Tuesday, 8 April 2014

Birdwatching and Blogging for Powerscourt

Novice Birders Needs and Wants my second post, was written ahead of Niall Hatch's guided walk at Powerscourt Estate.  Niall, the development Officer at Bird-Watch Ireland (BWI) is Irelands’ authority on all things birds. No doubt you have heard him on 'Mooney Goes Wild' on RTE Radio one.  If not tune in here to a recent podcast where Niall visits and talks to a lady who has a mistle thrush nesting on the window ledge of her spare bedroom.

But I digress!  My birding article was well received and boy was I pleased when Brian Carruthers wrote 'a fabulous little article from a very enthusiastic novice birder, letting all know the joys of getting out and about' especially given that Brian is such a accomplished birder!
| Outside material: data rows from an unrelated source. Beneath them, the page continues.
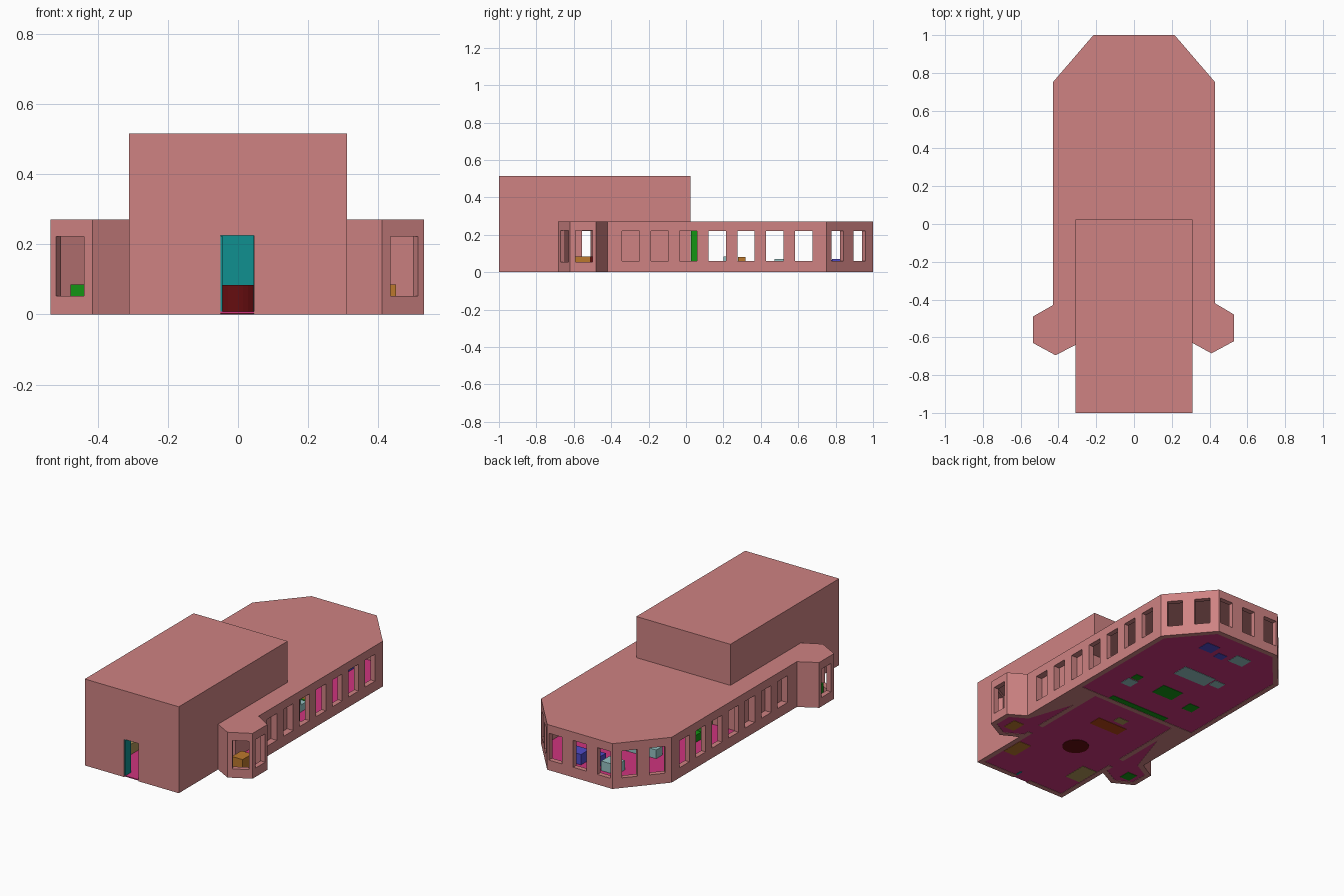
import bpy, bmesh, math
from mathutils import Vector, Matrix

if "Cube" in bpy.data.objects:
    bpy.data.objects.remove(bpy.data.objects["Cube"], do_unlink=True)


def material(name, rgb):
    m = bpy.data.materials.new(name)
    m.use_nodes = True
    m.diffuse_color = (*rgb, 1)
    m.node_tree.nodes["Principled BSDF"].inputs["Base Color"].default_value = (*rgb, 1)
    return m


salmon = material("salmon_wall", (.62, .225, .225))
magenta = material("magenta_floor", (.62, .035, .21))
teal = material("teal", (.005, .28, .28))
dark_red = material("dark_red", (.13, .004, .005))
green = material("green", (.007, .3, .007))
orange = material("orange", (.5, .19, .026))
blue = material("blue", (.08, .07, .58))
pale = material("pale_teal", (.3, .54, .54))
rust = material("rust", (.48, .06, .007))
khaki = material("khaki", (.43, .3, .1))


def finish(bm, name, mat):
    bmesh.ops.recalc_face_normals(bm, faces=bm.faces)
    mesh = bpy.data.meshes.new(name)
    bm.to_mesh(mesh)
    bm.free()
    ob = bpy.data.objects.new(name, mesh)
    bpy.context.collection.objects.link(ob)
    if mat:
        mesh.materials.append(mat)
    return ob


def prism(name, outline, z0, z1, mat=None):
    bm = bmesh.new()
    face = bm.faces.new([bm.verts.new((x, y, z0)) for x, y in outline])
    ext = bmesh.ops.extrude_face_region(bm, geom=[face])
    verts = [v for v in ext["geom"] if isinstance(v, bmesh.types.BMVert)]
    bmesh.ops.translate(bm, verts=verts, vec=(0, 0, z1 - z0))
    return finish(bm, name, mat)


def box(name, x, y, w, d, z0, z1, mat=None, angle=0):
    bm = bmesh.new()
    bmesh.ops.create_cube(bm, size=1, matrix=Matrix.Translation((x, y, (z0 + z1) / 2))
                          @ Matrix.Rotation(angle, 4, "Z") @ Matrix.Diagonal((w, d, z1 - z0, 1)))
    return finish(bm, name, mat)


def inset(points, dist):
    """Move every side of a polygon inwards by the same distance."""
    pts = [Vector(p) for p in points]
    area = sum(a.x * b.y - b.x * a.y for a, b in zip(pts, pts[1:] + pts[:1]))
    side = 1 if area > 0 else -1
    result = []
    for i, p in enumerate(pts):
        a = (p - pts[i - 1]).normalized()
        b = (pts[(i + 1) % len(pts)] - p).normalized()
        na, nb = Vector((-a.y, a.x)) * side, Vector((-b.y, b.x)) * side
        result.append(p + (na + nb) * dist / (1 + na.dot(nb)))
    return result


def combine(target, tool, operation):
    mod = target.modifiers.new(operation.lower(), "BOOLEAN")
    mod.operation, mod.solver, mod.object = operation, "EXACT", tool
    bpy.context.view_layer.objects.active = target
    bpy.ops.object.modifier_apply(modifier=mod.name)
    bpy.data.objects.remove(tool, do_unlink=True)


# Outlines: angled rear end and the two hexagonal side bays
T = .03
rear = [(.43, .75), (.215, 1), (-.215, 1), (-.43, .75)]
bay_left = [(.31, -.63), (.41, -.685), (.53, -.62), (.53, -.48), (.43, -.42)]
bay_right = [(-.43, -.43), (-.535, -.49), (-.535, -.63), (-.415, -.695), (-.31, -.64)]
low_outline = [(.25, -.6)] + bay_left + rear + bay_right + [(-.25, -.6)]

# Outer shell
shell = prism("building_walls", low_outline, 0, .27, salmon)
combine(shell, box("hall_block", 0, -.4875, .62, 1.025, 0, .515), "UNION")

# Rooms hollowed out of the shell
cutters = [
    box("hall_room", 0, -.4875, .56, .965, -.1, .485),
    prism("rear_room", inset([(-.43, -.005), (.43, -.005)] + rear, T), -.1, .24),
    prism("left_room", inset([(.28, .025), (.28, -.613)] + bay_left[1:], T), -.1, .24),
    prism("right_room", inset(bay_right[:4] + [(-.28, -.623), (-.28, .025)], T), -.1, .24),
    box("door_opening", -.0025, -1, .095, .1, -.1, .225),
]


def window(p, q, t, width, z0=.06, z1=.22):
    p, q = Vector(p), Vector(q)
    c, d = p.lerp(q, t), q - p
    cutters.append(box("window_opening", c.x, c.y, width, .08, z0, z1, angle=math.atan2(d.y, d.x)))


# Windows and the passages into the bays
for side in (-1, 1):
    for i in range(7):
        y = -.295 + i * .154
        window((side * .43, y - .1), (side * .43, y + .1), .5, .093)
    for t in (.24, .71):
        window((side * .43, .75), (side * .215, 1), t, .087)
    cutters.append(box("bay_passage", side * .3, -.51, .1, .09, -.1, .22))
for x in (-.16, 0, .16):
    window((x - .1, 1), (x + .1, 1), .5, .088)
for a, b in ((bay_left[1], bay_left[2]), (bay_left[2], bay_left[3]),
             (bay_right[3], bay_right[2]), (bay_right[2], bay_right[1])):
    window(a, b, .53, .09, .053, .222)
for cutter in cutters:
    combine(shell, cutter, "DIFFERENCE")

# Floors
prism("low_floor", inset(low_outline, .004), .002, .008, magenta)
box("hall_floor", 0, -.49, .612, 1.012, .002, .008, magenta)

# Doorway leaves and the tall screen behind the table
box("door_leaf_right", -.047, -.972, .006, .05, .008, .223, teal)
box("door_leaf_left", .05, -.945, .012, .04, 0, .223, teal)
box("hall_screen", 0, -.29, .2, .02, .004, .24, teal)

# Round table
bm = bmesh.new()
bmesh.ops.create_cone(bm, cap_ends=True, segments=32, radius1=.075, radius2=.075, depth=.084,
                      matrix=Matrix.Translation((0, -.51, .042)))
finish(bm, "round_table", dark_red)


def chair(name, x, y, size, mat, facing=1):
    """Block seat with a raised back along y."""
    box(name + "_seat", x, y, size, size, 0, .05, mat)
    box(name + "_back", x, y + facing * size * .4, size, size * .2, .05, .085, mat)


# Hall furniture
box("hall_counter", .005, -.22, .2, .08, 0, .08, rust)
box("counter_stool", -.013, -.13, .07, .05, 0, .05, khaki)
box("hall_sofa", .235, -.74, .08, .14, 0, .07, orange)
box("hall_bench", -.225, -.73, .1, .15, 0, .07, khaki)

# Bay seats
box("left_bay_seat", .415, -.555, .07, .09, 0, .085, orange)
box("right_bay_seat", -.445, -.578, .065, .07, 0, .085, green)

# Rear room furniture
box("long_cabinet", .005, .045, .4, .036, 0, .235, green)
box("low_table", -.008, .284, .14, .1, 0, .055, green)
chair("pale_chair", .23, .235, .07, pale, -1)
box("green_stool", .232, .305, .05, .05, 0, .055, green)
box("stool_cushion", .232, .297, .045, .04, .055, .08, orange)
chair("green_chair", -.218, .236, .07, green, -1)
box("long_desk", -.007, .522, .22, .1, 0, .07, pale)
box("side_desk", -.162, .532, .07, .06, 0, .06, pale)
box("corner_desk", -.09, .816, .1, .08, 0, .065, pale)
box("blue_desk", .135, .82, .09, .08, 0, .07, blue)
box("blue_seat", .026, .785, .06, .05, 0, .065, blue)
Which reminds me, after you've read my blog post be sure to check out your local BWI branch for the upcoming National Dawn Chorus Day 2014 time schedules.
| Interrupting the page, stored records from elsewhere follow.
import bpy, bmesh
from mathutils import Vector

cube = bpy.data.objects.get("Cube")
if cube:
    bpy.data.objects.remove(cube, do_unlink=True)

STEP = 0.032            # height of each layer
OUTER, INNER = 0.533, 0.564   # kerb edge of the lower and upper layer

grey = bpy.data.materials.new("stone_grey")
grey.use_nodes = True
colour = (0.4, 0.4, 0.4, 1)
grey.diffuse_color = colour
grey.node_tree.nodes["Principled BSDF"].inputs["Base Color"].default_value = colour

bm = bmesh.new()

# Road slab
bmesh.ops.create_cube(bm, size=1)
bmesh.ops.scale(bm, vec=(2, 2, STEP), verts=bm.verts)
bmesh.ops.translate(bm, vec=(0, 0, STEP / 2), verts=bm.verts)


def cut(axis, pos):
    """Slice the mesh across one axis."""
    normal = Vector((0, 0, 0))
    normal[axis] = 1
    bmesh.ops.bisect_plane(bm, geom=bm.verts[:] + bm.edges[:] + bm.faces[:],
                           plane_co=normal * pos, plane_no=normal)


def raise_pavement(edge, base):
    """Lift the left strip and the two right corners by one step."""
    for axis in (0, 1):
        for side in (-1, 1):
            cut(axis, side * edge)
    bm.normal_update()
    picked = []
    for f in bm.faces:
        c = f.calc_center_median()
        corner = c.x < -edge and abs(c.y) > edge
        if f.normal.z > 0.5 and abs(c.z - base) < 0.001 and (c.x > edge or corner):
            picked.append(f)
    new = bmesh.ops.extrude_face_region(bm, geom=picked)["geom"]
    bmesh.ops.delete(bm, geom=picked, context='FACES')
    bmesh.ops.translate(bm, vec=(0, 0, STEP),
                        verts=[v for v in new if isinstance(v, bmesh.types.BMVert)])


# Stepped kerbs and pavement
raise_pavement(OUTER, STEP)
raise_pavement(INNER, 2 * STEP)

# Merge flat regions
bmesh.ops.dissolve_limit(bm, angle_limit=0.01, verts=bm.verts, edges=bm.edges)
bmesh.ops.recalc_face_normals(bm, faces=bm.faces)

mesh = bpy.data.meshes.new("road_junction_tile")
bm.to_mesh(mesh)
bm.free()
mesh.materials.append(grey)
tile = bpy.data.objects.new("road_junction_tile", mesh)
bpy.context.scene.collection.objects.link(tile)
My own BWI branch South Co Dublin will meet at Cabinteely Park 4AM Sunday 18th May.  That's right 4AM so don't forget to set your alarm as those birds won't wait!!
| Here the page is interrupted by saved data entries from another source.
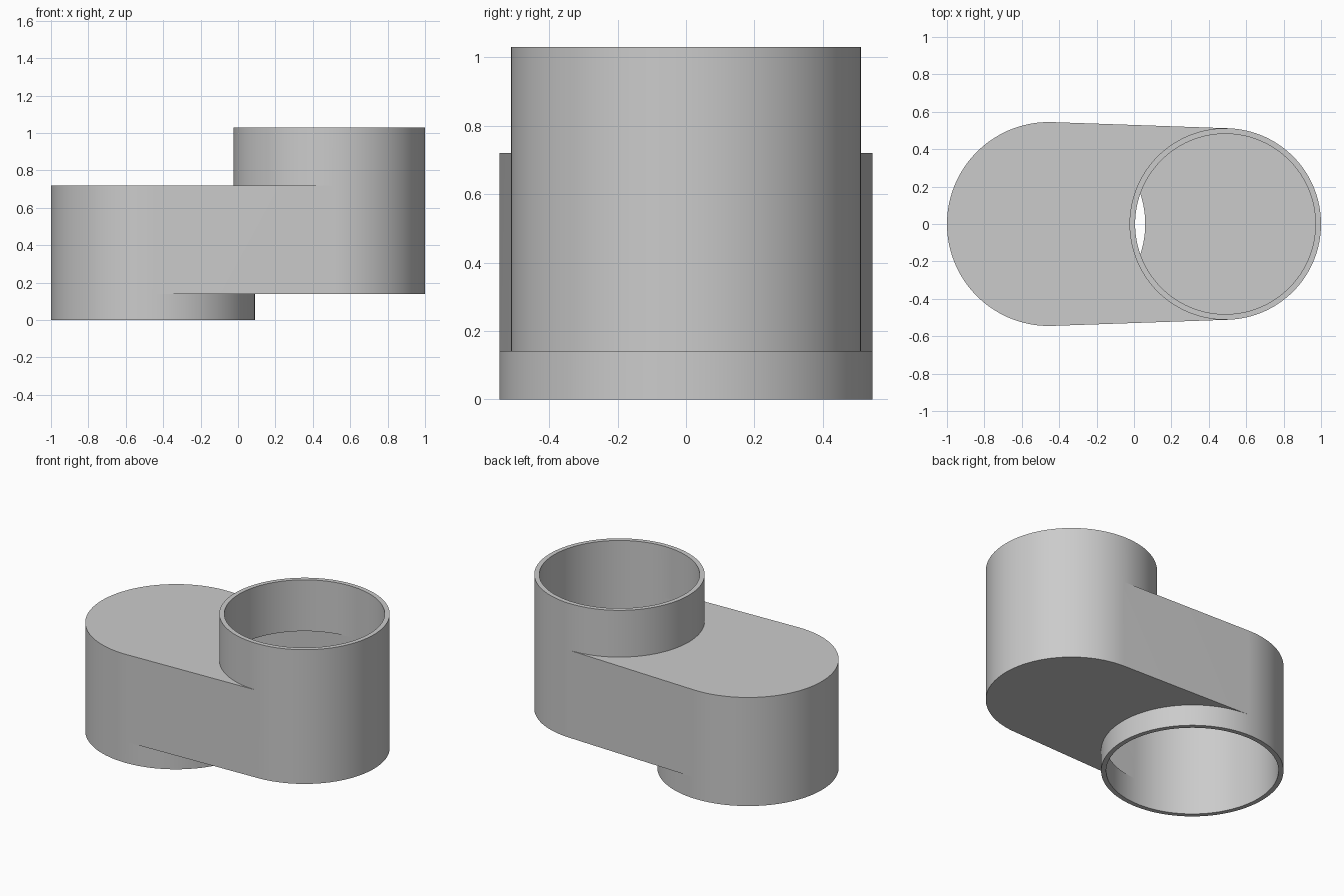
import bpy, bmesh, math

old = bpy.data.objects.get("Cube")
if old:
    bpy.data.objects.remove(old, do_unlink=True)

LEFT_X, RIGHT_X = -0.455, 0.488     # axes of the lower and upper pipes
LOW_R, HIGH_R = 0.545, 0.512        # outer radii
WALL = 0.03
BASE, FLOOR, CEIL, TOP = 0.0, 0.14, 0.72, 1.03
N = 64                              # segments per half turn

bm = bmesh.new()


def arc(cx, r, a0, a1):
    """Points along an arc, both ends included."""
    steps = [a0 + (a1 - a0) * i / N for i in range(N + 1)]
    return [(cx + r * math.cos(t), r * math.sin(t)) for t in steps]


def face(points):
    bm.faces.new([bm.verts.new(p) for p in points])


def wall(path, z0, z1):
    """Vertical wall along a closed path."""
    for p, q in zip(path, path[1:] + path[:1]):
        if math.dist(p, q) > 1e-5:
            face([(*p, z0), (*q, z0), (*q, z1), (*p, z1)])


def rim(outer, inner, z):
    """Flat ring between two matching paths."""
    n = len(outer)
    for i in range(n):
        j = (i + 1) % n
        if math.dist(outer[i], outer[j]) > 1e-5:
            face([(*outer[i], z), (*outer[j], z), (*inner[j], z), (*inner[i], z)])


def shell(inset):
    """One skin of the connector; returns the lower and upper pipe circles."""
    r1, r2 = LOW_R - inset, HIGH_R - inset
    a = math.acos((r1 - r2) / (RIGHT_X - LEFT_X))   # common tangent angle
    full = 2 * math.pi
    left_far = arc(LEFT_X, r1, a, full - a)
    left_near = arc(LEFT_X, r1, -a, a)
    right_far = arc(RIGHT_X, r2, -a, a)
    right_near = arc(RIGHT_X, r2, a, full - a)
    low, high = left_far + left_near, right_far + right_near
    z0, z1 = FLOOR + inset, CEIL - inset
    # lower pipe, tapered body, upper pipe
    wall(low, BASE, z0)
    wall(left_far + right_far, z0, z1)
    wall(high, z1, TOP)
    # crescent floor and ceiling of the body
    face([(*p, z0) for p in right_far + left_near[::-1]])
    face([(*p, z1) for p in left_far + right_near[::-1]])
    return low, high


# outer skin, inner skin and open rims
low_out, high_out = shell(0)
low_in, high_in = shell(WALL)
rim(low_out, low_in, BASE)
rim(high_out, high_in, TOP)
bmesh.ops.remove_doubles(bm, verts=bm.verts, dist=1e-5)
bmesh.ops.recalc_face_normals(bm, faces=bm.faces)

mesh = bpy.data.meshes.new("offset_pipe_connector")
bm.to_mesh(mesh)
bm.free()
connector = bpy.data.objects.new("offset_pipe_connector", mesh)
bpy.context.collection.objects.link(connector)

# plain grey
grey = bpy.data.materials.new("light_grey")
grey.use_nodes = True
colour = (0.6, 0.6, 0.6, 1)
grey.diffuse_color = colour
grey.node_tree.nodes["Principled BSDF"].inputs["Base Color"].default_value = colour
mesh.materials.append(grey)

bpy.ops.object.select_all(action='DESELECT')
connector.select_set(True)
bpy.context.view_layer.objects.active = connector
bpy.ops.object.shade_smooth_by_angle(angle=math.radians(30))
Happy Birding.....


Blogging on Trees for Powerscourt

These past few weeks were particularly busy not least because it's Spring and gardens need weeding and plants need planting, but I wrote my first ever blog post for Powerscourt Estate - yeah I know, I'm still grinning!!
One of my favourite natives is our spindle Euonymus europaeus
As the Tree Council of Ireland selected Powerscourt Estate as the venue for the launch of National Tree Week it seemed fitting that my first post be about trees.  Best Trees for your Garden was a challenge and took a little longer to write than I had anticipated but was such fun.  Once the article went live and photos added, it took on a life of it's own.  Click the link should you want to read the blog....

Sunday, 30 March 2014

Blueberries anyone?

Just one of the many fruits I'll talk about at Powerscourt Garden Pavilion on Tuesday 1st April at 2pm.  

While you're waiting though why not be inspired with this fab Blueberry Mojito Recipe.  Lets be honest this fruit is totally addictive and so versatile.  This fruit can be eaten quite literally morning noon and night and here are more fantastic recipes to try.

Blueberry Mojito (click link above for recipe)
Some 'benefits' to think about while your eating this fruit.....
  • Low in calories [42 calories per 1/2 cup]
  • Virtually fat free
  • Cholesterol free
  • High in vitamins A and C
  • High in dietary fibre, high in calcium, requires little sweetening
  • Has more antioxidants than most other fruits and vegetables
  • Prevent cancers
  • Slow down the aging process
  • Help reduce cholesterol
  • Help keep certain bacteria from adhering to the human urinary tract, thus preventing urinary tract infections
  • Contains anthocyanin which actually strengthens eyesight [which I certainly could do with]
Blueberry and Cinnamon Smoothie (click link below for recipe)

Easy to grow? 
  • Loves dry acid soil pH 4.5 - 5.0 but will tolerate higher pH if mulched with peat, pine needles or pine bark [therefore easily grown in some parts of Ireland] 
  • Requires good drainage yet an adequate supply of water for fruit production [it'll get that for sure here in Ireland!!]
  • Suitable to pot culture [which solves problems with unsuitable soils]
  • Good shelf life in comparison to other soft fruits
  • Best feature.... wait for it...... is that good yields are possible even in exceptionally poor summers as they love summer rain.

Chefs, magazines and newspapers hail blueberries as a superfood.  Even in this issue of 20 Superfoods that everyone went bonkers over blueberries get a plug "this little blue fruit is said to boost memory capability, prevent heart disease and provide an excellent source of anti-oxidants".

Closer to home (my home that is),  Select Stores in Dalkey, Co Dublin claim that blueberries "keep you fresh, active, fit, sharp, close to nature and in a good mood" and are one of the 'safest slow releasing carb fruits" around.  

Is it any wonder that biting into an apple just doesn't have the same appeal...

Sources:  

Further reading according to Fruit & Nut:
Blueberries, Cranberries and Other Vacciniums, by Jennifer Trehane of Trehane Nurseries, Dorset, England (Royal Horticultural Society 2004), is by far the best text on the subject.